The fall semester class was POS 115: Issues in American Politics. I had just met with my advisor to pick out my final classes that I needed in order to graduate from Mesa Community College with my Associate’s degree. I needed 3 more credits under social and behavioral sciences. So after running through all of my options, I made my selection.
I enjoyed attending my community college classes. For me it was a chance to meet people of all ages, experiences, and backgrounds. It also allowed me the opportunity to continue working full-time to pay my tuition. So it was with wide-eyed curiosity and willingness to learn that I attended my first evening class for POS 115.
As soon as I entered the classroom, I realized my mistake. If I had a better memory, I never would have picked this class by this particular teacher. I had previously registered for this class and dropped it for a singular reason, the teacher. The teacher was a little crotchety on his best day. His comments were direct and sometimes painful to hear. He was demanding and had unrealistically high expectations, or so we thought. He rarely smiled, but he loved the subject. He never used a textbook, standardized curriculum, or multiple choice exams. He did not allow but one absence and it had to be accompanied by a doctor’s note or death certificate.
He would hand out photocopied articles he had collected along the years. Some on current events, but mostly old articles. We were required to read them aloud in class and then dissect the various arguments to develop personal opinions on the spot. We were required to watch Spike Lee’s Do the Right Thing in class so we could write a detailed position paper on the various ideologies presented. Every week we were sent home with political articles and had to write a minimum 3 page summary and argument/opinion papers which were due the next class period in addition to larger project papers spaced sporadically throughout the semester.
He would publicly challenge your opinion and require you to defend your position in front of the whole class which by now consisted of just 9 other students who were unlucky enough to need these three credits to graduate.
Whether he intended to or not, this crass and unforgiving teacher taught me important life lessons.

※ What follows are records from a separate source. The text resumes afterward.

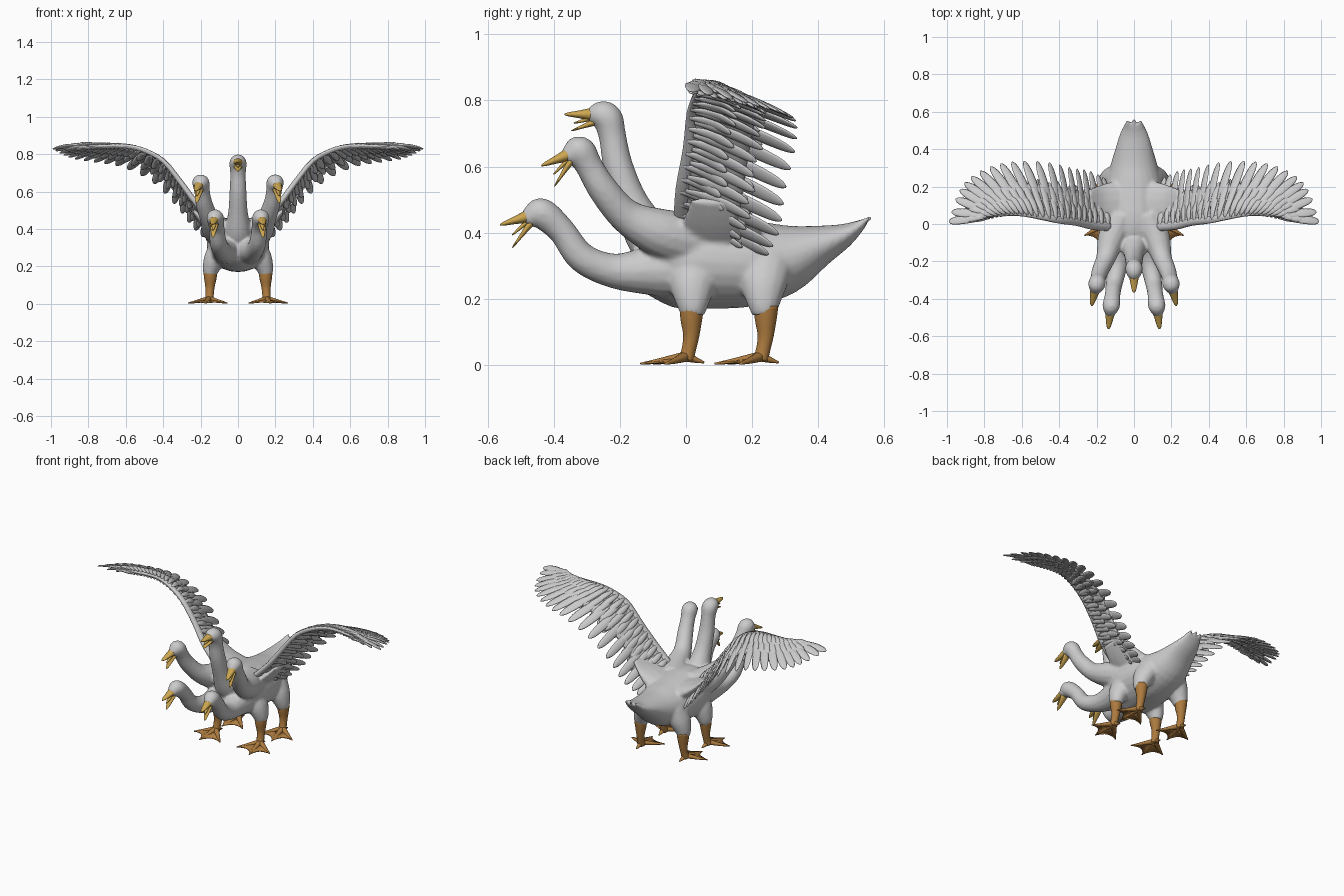
import bpy, bmesh, math
from mathutils import Vector as V

if "Cube" in bpy.data.objects:
    bpy.data.objects.remove(bpy.data.objects["Cube"])


def material(name, rgb):
    m = bpy.data.materials.new(name)
    m.diffuse_color = (*rgb, 1)
    m.use_nodes = True
    m.node_tree.nodes["Principled BSDF"].inputs["Base Color"].default_value = m.diffuse_color
    return m


WHITE = material("feather white", (0.60, 0.60, 0.61))
YELLOW = material("bill yellow", (0.60, 0.38, 0.08))
ORANGE = material("foot orange", (0.42, 0.20, 0.05))


def spline(pts, t):
    """Smooth curve through equally spaced points, t in 0..1; works for any tuple size."""
    n = len(pts) - 1
    i = min(int(t * n), n - 1)
    u = t * n - i
    a, b, c, d = (pts[min(max(k, 0), n)] for k in (i - 1, i, i + 1, i + 2))
    return V([0.5 * (2 * q + (r - p) * u + (2 * p - 5 * q + 4 * r - s) * u * u
              + (3 * q - p - 3 * r + s) * u ** 3) for p, q, r, s in zip(a, b, c, d)])


def tube(bm, stations, ref=(1, 0, 0), steps=3, sides=14):
    """Loft ellipses along (x, y, z, half width, half height); width follows ref."""
    n = (len(stations) - 1) * steps
    samples = [spline(stations, k / n) for k in range(n + 1)]
    rings = []
    for k, s in enumerate(samples):
        c = V(s[:3])
        tan = (V(samples[min(k + 1, n)][:3]) - V(samples[max(k - 1, 0)][:3])).normalized()
        side = V(ref)
        side = (side - tan * side.dot(tan)).normalized()
        up = side.cross(tan)
        w, h = max(s[3], 0.001), max(s[4], 0.001)
        rings.append([bm.verts.new(c + side * w * math.cos(a) + up * h * math.sin(a))
                      for a in (2 * math.pi * j / sides for j in range(sides))])
    for r, q in zip(rings, rings[1:]):
        for j in range(sides):
            bm.faces.new((r[j], r[(j + 1) % sides], q[(j + 1) % sides], q[j]))
    bm.faces.new(rings[0][::-1])
    bm.faces.new(rings[-1])


def finish(bm, name, mat, mirror=False):
    bmesh.ops.recalc_face_normals(bm, faces=bm.faces[:])
    me = bpy.data.meshes.new(name)
    bm.to_mesh(me)
    bm.free()
    ob = bpy.data.objects.new(name, me)
    bpy.context.collection.objects.link(ob)
    me.materials.append(mat)
    me.shade_smooth()
    if mirror:
        ob.modifiers.new("mirror", 'MIRROR')
    return ob


def round_path(pts, radii):
    return [(*p, r, r) for p, r in zip(pts, radii)]


def flip(pts, s):
    return [(p[0] * s, *p[1:]) for p in pts]


# Body with a flat pointed tail
bm = bmesh.new()
body = [(-.155, .30, .03, .03), (-.13, .30, .09, .085), (-.06, .31, .14, .135),
        (.02, .315, .165, .145), (.11, .31, .165, .14), (.2, .308, .155, .13),
        (.3, .322, .13, .108), (.4, .36, .10, .065), (.48, .393, .076, .036), (.54, .432, .05, .011)]
tube(bm, [(0, *s) for s in body], sides=24)
for x in (-.035, 0, .035):
    tube(bm, [(x * .8, .47, .40, .02, .012), (x, .53, .43, .016, .01),
              (x * .9, .562 - abs(x) * .2, .447, .006, .006)])

# Necks and heads: middle, upper pair, lower pair
middle = [(0, -.05, .34), (0, -.11, .39), (0, -.165, .49), (0, -.205, .60),
          (0, -.222, .69), (0, -.237, .745), (0, -.265, .755), (0, -.295, .75)]
upper = [(.07, .03, .37), (.12, -.08, .40), (.15, -.18, .45), (.18, -.25, .53),
         (.192, -.292, .60), (.198, -.318, .644), (.203, -.338, .640), (.21, -.366, .622)]
lower = [(.06, .0, .29), (.065, -.11, .285), (.085, -.22, .285), (.105, -.315, .325),
         (.114, -.375, .405), (.121, -.43, .455), (.125, -.455, .455), (.13, -.488, .435)]
R_NECK = (.09, .075, .053, .046, .042, .047, .042, .022)
for path, signs in ((middle, (1,)), (upper, (1, -1)), (lower, (1, -1))):
    for s in signs:
        tube(bm, round_path(flip(path, s), R_NECK), steps=5)

# Thighs and shoulders
for s in (1, -1):
    for y in (.02, .235):
        tube(bm, flip([(.09, y + .01, .31, .06, .08), (.125, y, .24, .058, .07),
                       (.145, y, .185, .045, .05), (.148, y, .15, .034, .036)], s))
    tube(bm, flip([(.04, .1, .37, .14, .06), (.11, .1, .395, .13, .05),
                   (.18, .1, .44, .11, .028), (.24, .1, .50, .09, .012)], s), ref=(0, 1, 0))
goose = finish(bm, "body_and_necks", WHITE)
rm = goose.modifiers.new("fuse", 'REMESH')
rm.mode, rm.voxel_size, rm.use_smooth_shade = 'VOXEL', 0.008, True
sm = goose.modifiers.new("soften", 'SMOOTH')
sm.factor, sm.iterations = 0.5, 6


# Open bills with tongues
def bill(name, base, top_tip, low_tip, mirror):
    bm = bmesh.new()
    b, t, l = V(base), V(top_tip), V(low_tip)
    up = V((0, 0, 1))
    for tip, w, h, off in ((t, .027, .022, .010), (l, .023, .011, -.014)):
        p = b + up * off
        mid = p.lerp(tip, .5)
        tube(bm, [(*p, w, h), (*mid, w * .68, h * .55), (*p.lerp(tip, .85), w * .42, h * .3),
                  (*tip, w * .12, h * .1)])
    tongue = b.lerp(t.lerp(l, .62), .8)
    tube(bm, [(*b, .012, .008), (*b.lerp(tongue, .6), .010, .005), (*tongue, .003, .002)])
    finish(bm, name, YELLOW, mirror)


bill("middle_bill", (0, -.278, .748), (0, -.367, .758), (0, -.347, .708), False)
bill("upper_bills", (.207, -.350, .628), (.227, -.437, .603), (.222, -.398, .54), True)
bill("lower_bills", (.127, -.470, .442), (.137, -.562, .424), (.134, -.525, .355), True)

# Legs and webbed feet
for name, oy in (("front", 0), ("rear", .225)):
    bm = bmesh.new()
    tube(bm, round_path([(.148, .018 + oy, .18), (.148, .016 + oy, .14), (.15, .016 + oy, .09),
                         (.152, .008 + oy, .045), (.155, .0 + oy, .015)], (.037, .034, .025, .022, .024)))
    ankle = V((.155, oy, .026))
    tips = [V((.265, oy - .062, .004)), (V((.175, oy - .138, .004))), V((.058, oy - .098, .004))]
    for tip in tips + [V((.15, oy + .055, .008))]:
        side = (tip - ankle).cross(V((0, 0, 1)))
        m = ankle.lerp(tip, .55) - V((0, 0, .001))
        tube(bm, [(*ankle, .018, .016), (*m, .011, .009), (*tip, .004, .003)], ref=side)
    finish(bm, name + "_legs", ORANGE, True)

    bm = bmesh.new()
    hub = bm.verts.new(ankle - V((0, 0, .004)))
    for a, b in zip(tips, tips[1:]):
        edge = []
        for k in range(7):
            u = k / 6
            p = a.lerp(b, u)
            edge.append(bm.verts.new(p.lerp(ankle, .05 + .75 * u * (1 - u))))
        for p, q in zip(edge, edge[1:]):
            bm.faces.new((hub, p, q))
    web = finish(bm, name + "_foot_webs", ORANGE, True)
    so = web.modifiers.new("thickness", 'SOLIDIFY')
    so.thickness, so.offset = .007, 0

# Wings: root curve along the leading edge, tip curve around the feather ends
ROOT = [(.12, -.03, .44), (.22, -.025, .54), (.31, -.005, .66), (.40, .005, .77), (.50, .025, .825),
        (.58, .04, .845), (.65, .045, .847), (.72, .04, .844), (.78, .035, .84)]
TIP = [(.165, .25, .335), (.245, .285, .41), (.335, .30, .525), (.46, .33, .65), (.62, .335, .73),
       (.76, .31, .755), (.88, .245, .775), (.945, .155, .80), (.99, .012, .828)]


def normal(t):
    a, b = spline(ROOT, max(t - .03, 0)), spline(ROOT, min(t + .03, 1))
    return (b - a).cross(V((0, .3, -.11))).normalized()


bm = bmesh.new()
rows = []
for i in range(33):
    t = i / 32
    r, tip, n = spline(ROOT, t), spline(TIP, t), normal(t)
    rows.append([bm.verts.new(r.lerp(tip, .6 * j / 6) + n * .01 * math.sin(math.pi * j / 8))
                 for j in range(7)])
for p, q in zip(rows, rows[1:]):
    for j in range(6):
        bm.faces.new((p[j], q[j], q[j + 1], p[j + 1]))
panel = finish(bm, "wing_panels", WHITE, True)
so = panel.modifiers.new("thickness", 'SOLIDIFY')
so.thickness, so.offset = .014, 0

# Leading edge arm of each wing
bm = bmesh.new()
tube(bm, [(p[0], p[1] + .016, p[2] - .006, .024 - .0018 * i, .017 - .0012 * i)
          for i, p in enumerate(ROOT)], ref=(0, 1, 0), sides=12)
finish(bm, "wing_arms", WHITE, True)


# Overlapping feather rows: (name, count, start, end, half width, lift)
def feathers(name, count, start, end, width, lift):
    bm = bmesh.new()
    for i in range(count):
        t = i / (count - 1)
        r, tip, n = spline(ROOT, t), spline(TIP, t), normal(t)
        d = tip - r
        a, b = r + d * start, r + d * (end + .025 * math.cos(i * 2.4) * (end < 1))
        side = d.cross(n)
        st = []
        for u, w, h in ((0, .35, .4), (.3, .85, 1), (.6, 1, .9), (.85, .82, .7), (.96, .48, .5), (1, .1, .2)):
            p = a.lerp(b, u) + n * (lift + .012 * math.sin(math.pi * u))
            st.append((*p, width * w, .0075 * h))
        tube(bm, st, ref=side, steps=2, sides=8)
    finish(bm, name, WHITE, True)


feathers("flight_feathers", 20, .12, 1.0, .026, 0)
feathers("upper_long_coverts", 24, .08, .68, .020, .005)
feathers("upper_short_coverts", 26, .03, .42, .018, .009)
feathers("under_long_coverts", 24, .08, .70, .020, -.011)
feathers("under_short_coverts", 26, .03, .44, .018, -.013)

- Understand your audience. To pass this class with an “A”, I needed to understand my teacher and his expectations. In work, college, or life in general, in order to be heard you must first understand your audience. Until this point everything I had loved about my community college experience no longer applied. I was not there to joke around during evening classes with my teacher or make new friends, I was there to learn about specific events in American politics and formulate an educated opinion. You have to understand your audience before you can effectively communicate your opinion or point of view.
- Formulate an informed opinion. As the saying goes, “opinions are like noses, everyone has one,” but for most people developing a solid opinion and standing behind it are the most terrifying things they can encounter. It exposes our most internal beliefs. It opens us up to having our beliefs and opinions challenged and rejected. However, it’s these strong beliefs, when shared with the world that create change. Steve Jobs was not an easy man to work for or with, but he was a visionary. His staunch opinion of how technology could change the world created advancements no one could imagine.
- Listen and understand other opinions. I did not always agree with my teacher, but I learned the valuable skills of understanding and tolerance. It’s important to develop good listening skills and be able to hear what another person is saying so you can better understand their point of view. It is also important throughout life to develop tolerance for others who have opinions different from your own. Life requires everyone to “agree to disagree” and for some this skill comes easier than for others.
- Valuable skills of reading and writing. It seems pretty basic, reading and writing. Both of these subjects are learned at an early age. This was by far the most intense class I had taken during my community college career. This class forced me to critically read and analyze at a level not required in my previous classes. I had to develop opinions which could be supported by evidence by clearly articulating them through written assignments.
As I reflect back on this specific class, I realize that what I understood to be a mean teacher was instead a teacher who placed high expectations on his students and challenged them to defend conflicting opinions with evidence resulting from many sources. Those lessons and challenges prepared me for so much more than just meeting minimum course requirements, student outcomes, passing standardized tests, or understanding American politics. This course prepared me for life.
What did you learn from your "meanest teacher ever"?